While copying the entries exactly, leave out each picture they contain.
+++ The data
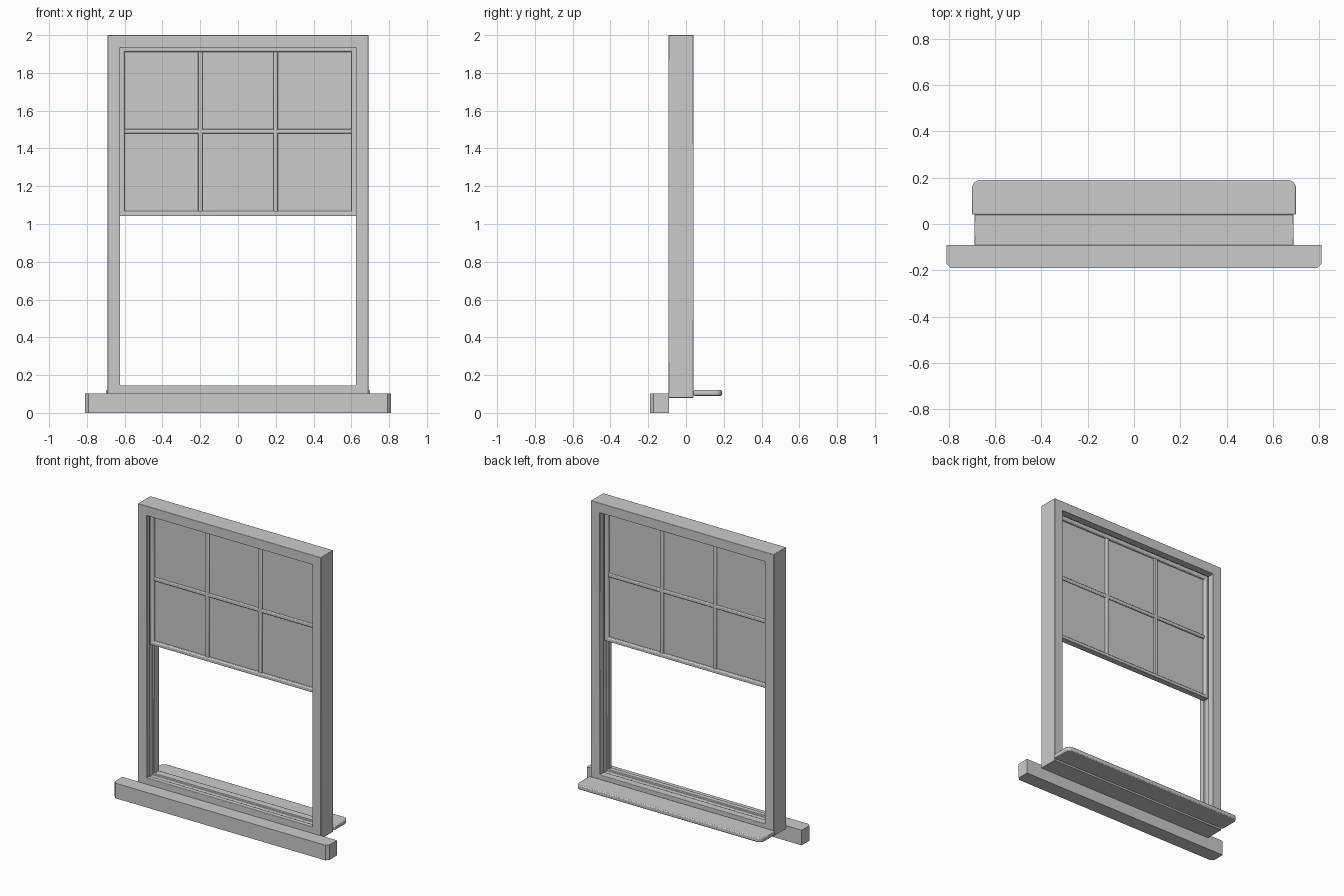
import bpy, bmesh, math

if "Cube" in bpy.data.objects:
    bpy.data.objects.remove(bpy.data.objects["Cube"])


def finish(name, bm, bevel=0.0, segments=2):
    bmesh.ops.recalc_face_normals(bm, faces=bm.faces)
    me = bpy.data.meshes.new(name)
    bm.to_mesh(me)
    bm.free()
    ob = bpy.data.objects.new(name, me)
    bpy.context.collection.objects.link(ob)
    if bevel:
        m = ob.modifiers.new("bevel", 'BEVEL')
        m.width, m.segments = bevel, segments
        m.limit_method = 'ANGLE'
    bpy.ops.object.select_all(action='DESELECT')
    bpy.context.view_layer.objects.active = ob
    ob.select_set(True)
    bpy.ops.object.shade_smooth_by_angle(angle=math.radians(40))
    return ob


def ring(name, x, z0, z1, profile, bevel):
    """Mitred rectangular frame; profile points are (inset, y)."""
    bm = bmesh.new()
    corners = [[bm.verts.new((sx * (x - i), y, (z1 - i) if top else (z0 + i)))
                for i, y in profile]
               for sx, top in ((-1, 0), (1, 0), (1, 1), (-1, 1))]
    n = len(profile)
    for a in range(4):
        p, q = corners[a], corners[(a + 1) % 4]
        for k in range(n):
            j = (k + 1) % n
            bm.faces.new((p[k], p[j], q[j], q[k]))
    return finish(name, bm, bevel)


def slab(name, outline, z0, z1, bevel=0.0):
    """Extrude a plan outline from z0 up to z1."""
    bm = bmesh.new()
    f = bm.faces.new([bm.verts.new((x, y, z0)) for x, y in outline])
    top = bmesh.ops.extrude_face_region(bm, geom=[f])['geom']
    for v in top:
        if isinstance(v, bmesh.types.BMVert):
            v.co.z = z1
    return finish(name, bm, bevel)


def box(name, x0, x1, y0, y1, z0, z1, bevel=0.0):
    return slab(name, [(x0, y0), (x1, y0), (x1, y1), (x0, y1)], z0, z1, bevel)


# Outer frame with a sliding track cut into its inner face
W = 0.066
ring("window_frame", 0.69, 0.08, 2.0,
     [(0, -0.093), (W, -0.093), (W, -0.058), (W - 0.012, -0.058),
      (W - 0.012, -0.012), (W, -0.012), (W, 0.04), (0, 0.04)], 0.003)

# Raised sash with stepped rails
ring("sash_frame", 0.626, 1.042, 1.937,
     [(0, -0.056), (0.02, -0.056), (0.026, -0.05), (0.026, -0.02),
      (0.02, -0.014), (0, -0.014)], 0.002)
box("sash_glass", -0.605, 0.605, -0.038, -0.032, 1.06, 1.92)

# Glazing bars
for i, x in enumerate((-0.2, 0.2)):
    box(f"vertical_bar_{i}", x - 0.013, x + 0.013, -0.05, -0.02, 1.06, 1.92, 0.005)
box("horizontal_bar", -0.605, 0.605, -0.049, -0.021, 1.478, 1.502, 0.005)

# Outside sill with clipped front corners
c = 0.018
slab("outer_sill", [(-0.81, -0.09), (-0.81, -0.19 + c), (-0.81 + c, -0.19),
                    (0.81 - c, -0.19), (0.81, -0.19 + c), (0.81, -0.09)], 0.0, 0.103)

# Inside sill with rounded back corners
r = 0.035
arc = [(0.7 - r + r * math.cos(a), 0.19 - r + r * math.sin(a))
       for a in (math.radians(15 * k) for k in range(7))]
slab("inner_sill", [(0.7, 0.04)] + arc + [(-x, y) for x, y in reversed(arc)]
     + [(-0.7, 0.04)], 0.09, 0.12, 0.006)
++++++
▶ **Output**
import bpy, bmesh, math

if "Cube" in bpy.data.objects:
    bpy.data.objects.remove(bpy.data.objects["Cube"])


def finish(name, bm, bevel=0.0, segments=2):
    bmesh.ops.recalc_face_normals(bm, faces=bm.faces)
    me = bpy.data.meshes.new(name)
    bm.to_mesh(me)
    bm.free()
    ob = bpy.data.objects.new(name, me)
    bpy.context.collection.objects.link(ob)
    if bevel:
        m = ob.modifiers.new("bevel", 'BEVEL')
        m.width, m.segments = bevel, segments
        m.limit_method = 'ANGLE'
    bpy.ops.object.select_all(action='DESELECT')
    bpy.context.view_layer.objects.active = ob
    ob.select_set(True)
    bpy.ops.object.shade_smooth_by_angle(angle=math.radians(40))
    return ob


def ring(name, x, z0, z1, profile, bevel):
    """Mitred rectangular frame; profile points are (inset, y)."""
    bm = bmesh.new()
    corners = [[bm.verts.new((sx * (x - i), y, (z1 - i) if top else (z0 + i)))
                for i, y in profile]
               for sx, top in ((-1, 0), (1, 0), (1, 1), (-1, 1))]
    n = len(profile)
    for a in range(4):
        p, q = corners[a], corners[(a + 1) % 4]
        for k in range(n):
            j = (k + 1) % n
            bm.faces.new((p[k], p[j], q[j], q[k]))
    return finish(name, bm, bevel)


def slab(name, outline, z0, z1, bevel=0.0):
    """Extrude a plan outline from z0 up to z1."""
    bm = bmesh.new()
    f = bm.faces.new([bm.verts.new((x, y, z0)) for x, y in outline])
    top = bmesh.ops.extrude_face_region(bm, geom=[f])['geom']
    for v in top:
        if isinstance(v, bmesh.types.BMVert):
            v.co.z = z1
    return finish(name, bm, bevel)


def box(name, x0, x1, y0, y1, z0, z1, bevel=0.0):
    return slab(name, [(x0, y0), (x1, y0), (x1, y1), (x0, y1)], z0, z1, bevel)


# Outer frame with a sliding track cut into its inner face
W = 0.066
ring("window_frame", 0.69, 0.08, 2.0,
     [(0, -0.093), (W, -0.093), (W, -0.058), (W - 0.012, -0.058),
      (W - 0.012, -0.012), (W, -0.012), (W, 0.04), (0, 0.04)], 0.003)

# Raised sash with stepped rails
ring("sash_frame", 0.626, 1.042, 1.937,
     [(0, -0.056), (0.02, -0.056), (0.026, -0.05), (0.026, -0.02),
      (0.02, -0.014), (0, -0.014)], 0.002)
box("sash_glass", -0.605, 0.605, -0.038, -0.032, 1.06, 1.92)

# Glazing bars
for i, x in enumerate((-0.2, 0.2)):
    box(f"vertical_bar_{i}", x - 0.013, x + 0.013, -0.05, -0.02, 1.06, 1.92, 0.005)
box("horizontal_bar", -0.605, 0.605, -0.049, -0.021, 1.478, 1.502, 0.005)

# Outside sill with clipped front corners
c = 0.018
slab("outer_sill", [(-0.81, -0.09), (-0.81, -0.19 + c), (-0.81 + c, -0.19),
                    (0.81 - c, -0.19), (0.81, -0.19 + c), (0.81, -0.09)], 0.0, 0.103)

# Inside sill with rounded back corners
r = 0.035
arc = [(0.7 - r + r * math.cos(a), 0.19 - r + r * math.sin(a))
       for a in (math.radians(15 * k) for k in range(7))]
slab("inner_sill", [(0.7, 0.04)] + arc + [(-x, y) for x, y in reversed(arc)]
     + [(-0.7, 0.04)], 0.09, 0.12, 0.006)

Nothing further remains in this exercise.